By Ashley Souza '18
One of the classes that I am taking as a senior at HPA is English 12 Food Literature with Mrs. Clark. The experiences I've gained so far while taking this course are based around connecting with the cultures and practices of growing and preparing food through not only books, but other forms of literature like poetry and theatre.
Our first project began when we started planting and getting some soil underneath our fingernails We began planting an area within the school's garden that was entirely based around Shakespeare's plays, stories, and plants. We started off with a list of plants, fruits, and vegetables that have been referred to in Shakespeare's work. Our class as a whole put a lot of thought into what goes into the garden and why it's relevant. For example, we compiled quotes of plants referenced in Shakespeare, researched scientific information regarding the plants description, properties, Latin names, as well as what we might be able to do with them, meaning their culinary uses, potions, and medical uses of plants. The plants that we found to be most useful for our class included oranges, lemons, fig, rosemary, lavender, onion chives, garlic chives, daisies, ginger, rhubarb, and marigold.

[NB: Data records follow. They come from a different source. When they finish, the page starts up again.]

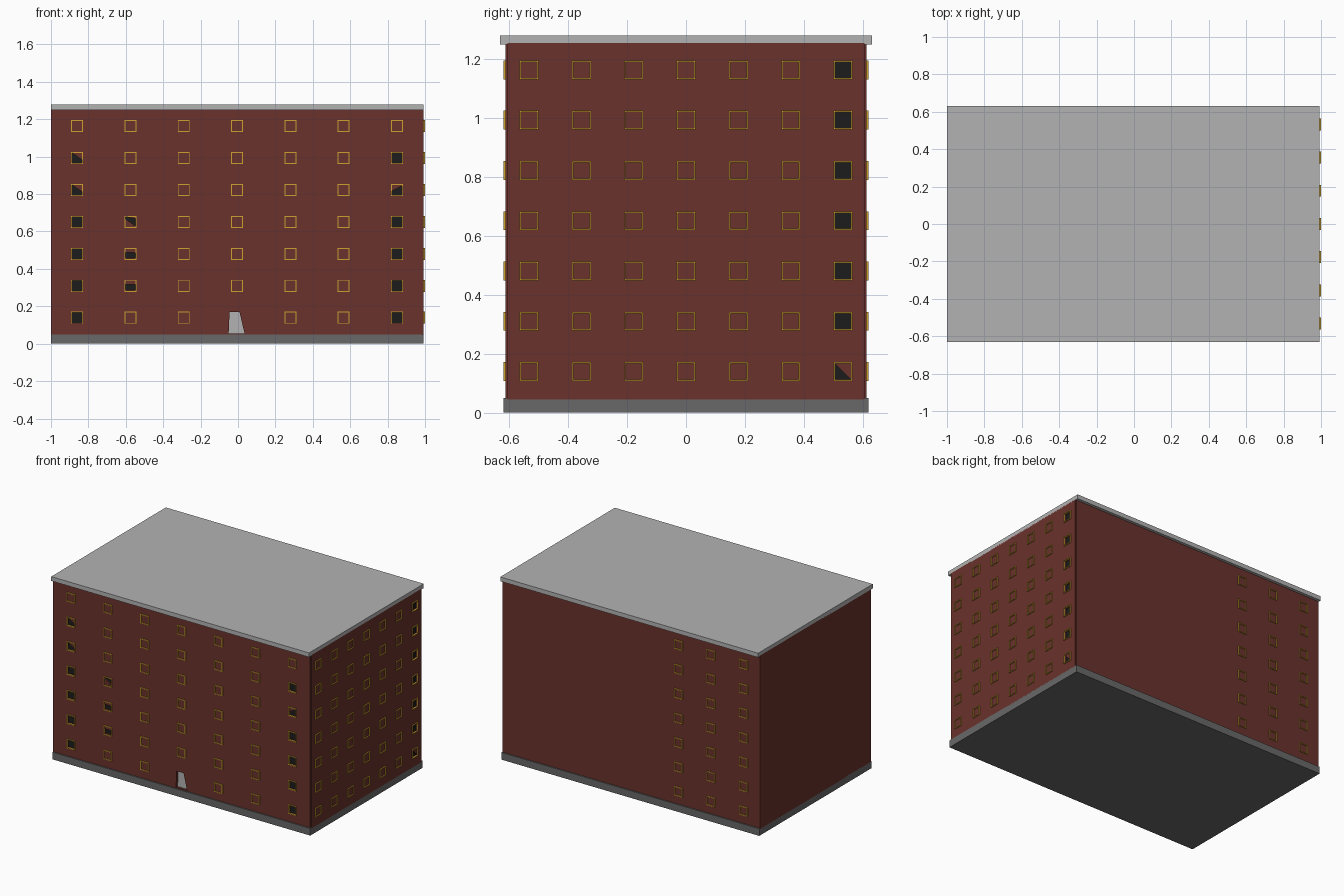
import bpy, bmesh

if "Cube" in bpy.data.objects:
    bpy.data.objects.remove(bpy.data.objects["Cube"])

X0, X1, Y = -1.0, 0.992, 0.612          # wall planes
ROWS = [0.139 + 0.1707 * i for i in range(7)]
H = 0.032                               # half window size

# wall-space (along, up, outward) to world
WALLS = {
    "front": lambda u, v, d: (u, -Y - d, v),
    "back": lambda u, v, d: (u, Y + d, v),
    "right": lambda u, v, d: (X1 + d, u, v),
}


def mat(name, rgb):
    m = bpy.data.materials.new(name)
    m.diffuse_color = (*rgb, 1)
    m.use_nodes = True
    m.node_tree.nodes["Principled BSDF"].inputs["Base Color"].default_value = m.diffuse_color
    return m


BRICK = mat("brick", (0.145, 0.032, 0.025))
BRASS = mat("frame_yellow", (0.62, 0.36, 0.03))
GLASS = mat("dark_glass", (0.012, 0.012, 0.012))
STONE = mat("dark_stone", (0.14, 0.14, 0.14))
LIGHT = mat("light_stone", (0.45, 0.45, 0.45))


def finish(bm, name, material=None):
    bmesh.ops.recalc_face_normals(bm, faces=bm.faces)
    me = bpy.data.meshes.new(name)
    bm.to_mesh(me)
    bm.free()
    ob = bpy.data.objects.new(name, me)
    bpy.context.collection.objects.link(ob)
    if material:
        me.materials.append(material)
    return ob


def add_box(bm, x0, x1, y0, y1, z0, z1):
    vs = bmesh.ops.create_cube(bm, size=1)["verts"]
    for v in vs:
        v.co = (x1 if v.co.x > 0 else x0, y1 if v.co.y > 0 else y0, z1 if v.co.z > 0 else z0)


def box(name, material, *dims):
    bm = bmesh.new()
    add_box(bm, *dims)
    return finish(bm, name, material)


def add_prism(bm, wall, pts, d0, d1):
    f = WALLS[wall]
    a = [bm.verts.new(f(u, v, d0)) for u, v in pts]
    b = [bm.verts.new(f(u, v, d1)) for u, v in pts]
    bm.faces.new(a)
    bm.faces.new(b)
    for i in range(len(pts)):
        j = (i + 1) % len(pts)
        bm.faces.new((a[i], a[j], b[j], b[i]))


def square(u, v, h):
    return [(u - h, v - h), (u + h, v - h), (u + h, v + h), (u - h, v + h)]


def add_frame(bm, wall, u, v):
    f = WALLS[wall]
    rings = [[bm.verts.new(f(p, q, d)) for p, q in square(u, v, h)]
             for h, d in ((H, -0.003), (H, 0.007), (H - 0.005, 0.007), (H - 0.005, -0.003))]
    for r in range(4):
        a, b = rings[r], rings[(r + 1) % 4]
        for i in range(4):
            j = (i + 1) % 4
            bm.faces.new((a[i], a[j], b[j], b[i]))


# window columns per wall
COLS = {
    "front": [-0.86 + 0.285 * i for i in range(7)],
    "right": [-0.533 + 0.1777 * i for i in range(7)],
    "back": [-0.874, -0.623, -0.372],
}
DOOR = [(-0.05, 0.055), (0.035, 0.055), (0.008, 0.17), (-0.045, 0.17)]

# opening shapes in window units
FULL = [(-1, -1), (1, -1), (1, 1), (-1, 1)]
WEDGE = [(-1, -1), (1, -1), (1, -0.4), (-1, 1)]
WEDGE_R = [(-1, -1), (1, -1), (1, 0.8), (-1, -0.2)]
UPPER = [(-1, 1), (-1, 0.6), (1, -0.8), (1, 0.6)]
LOW = [(-1, -0.8), (1, -0.8), (1, 0.2), (-1, 0.3)]
HALF = [(-1, -1), (1, -1), (-1, 1)]
OPEN = {("front", 0, r): FULL for r in range(4)}
OPEN.update({("front", 6, r): FULL for r in (0, 1, 2, 3, 5)})
OPEN.update({("right", 6, r): FULL for r in range(1, 7)})
OPEN.update({("front", 0, 5): WEDGE, ("front", 0, 4): WEDGE, ("front", 6, 4): WEDGE_R,
             ("front", 1, 3): UPPER, ("front", 1, 2): LOW, ("front", 1, 1): LOW,
             ("right", 6, 0): HALF})

# frames, panes and cutters
cut, panes = bmesh.new(), bmesh.new()
for wall, cols in COLS.items():
    frames = bmesh.new()
    for c, u in enumerate(cols):
        for r, v in enumerate(ROWS):
            if wall == "front" and c == 3 and r == 0:
                continue                # door position
            add_frame(frames, wall, u, v)
            shape = OPEN.get((wall, c, r))
            if shape:
                pts = [(u + p * (H - 0.004), v + q * (H - 0.004)) for p, q in shape]
                add_prism(cut, wall, pts, -0.012, 0.02)
                add_prism(panes, wall, pts, -0.014, -0.010)
    finish(frames, wall + "_window_frames", BRASS)
finish(panes, "window_panes", GLASS)
add_prism(cut, "front", DOOR, -0.02, 0.02)

# narrow rebates at the right-hand corners
for s in (-1, 1):
    y = sorted((s * 0.606, s * 0.65))
    add_box(cut, 0.985, 1.05, *y, 0.0, 1.3)

# brick body with openings
body = box("brick_walls", BRICK, X0, X1, -Y, Y, 0.045, 1.255)
cutter = finish(cut, "opening_cutter")
cutter.hide_render = True
cutter.hide_set(True)
mod = body.modifiers.new("openings", "BOOLEAN")
mod.object = cutter
mod.operation = "DIFFERENCE"
mod.solver = "EXACT"
bpy.context.view_layer.objects.active = body
bpy.ops.object.modifier_apply(modifier=mod.name)
bpy.data.objects.remove(cutter)

# door, plinth and roof slab
bm = bmesh.new()
add_prism(bm, "front", DOOR, -0.022, -0.017)
finish(bm, "door_panel", LIGHT)
box("plinth", STONE, X0, X1, -0.62, 0.62, 0.0, 0.05)
box("roof_slab", LIGHT, X0, X1, -0.632, 0.632, 1.25, 1.28)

We then started our hands-on experience planting the foods and vegetables we'd chosen to put in the garden. This has added up to about 4-5 days of work. As a reference, the class read and reflected on material from the book Food Rules by Michael Pollan. Some of the "rules" mentioned in this book discuss eating foods made from ingredients that you can picture in their raw state growing in nature, or eating well-grown food from healthy soil. My first thought was that the best way to know that your food has been "well-grown" is to do the job yourself. Not only was I able to understand the value of eating home grown foods as well as being aware of exactly what I was putting into my body, but I was able to gain a new appreciation for literature. Before this experience, I had never considered the relationship literature could have with the earth, specifically plants and food.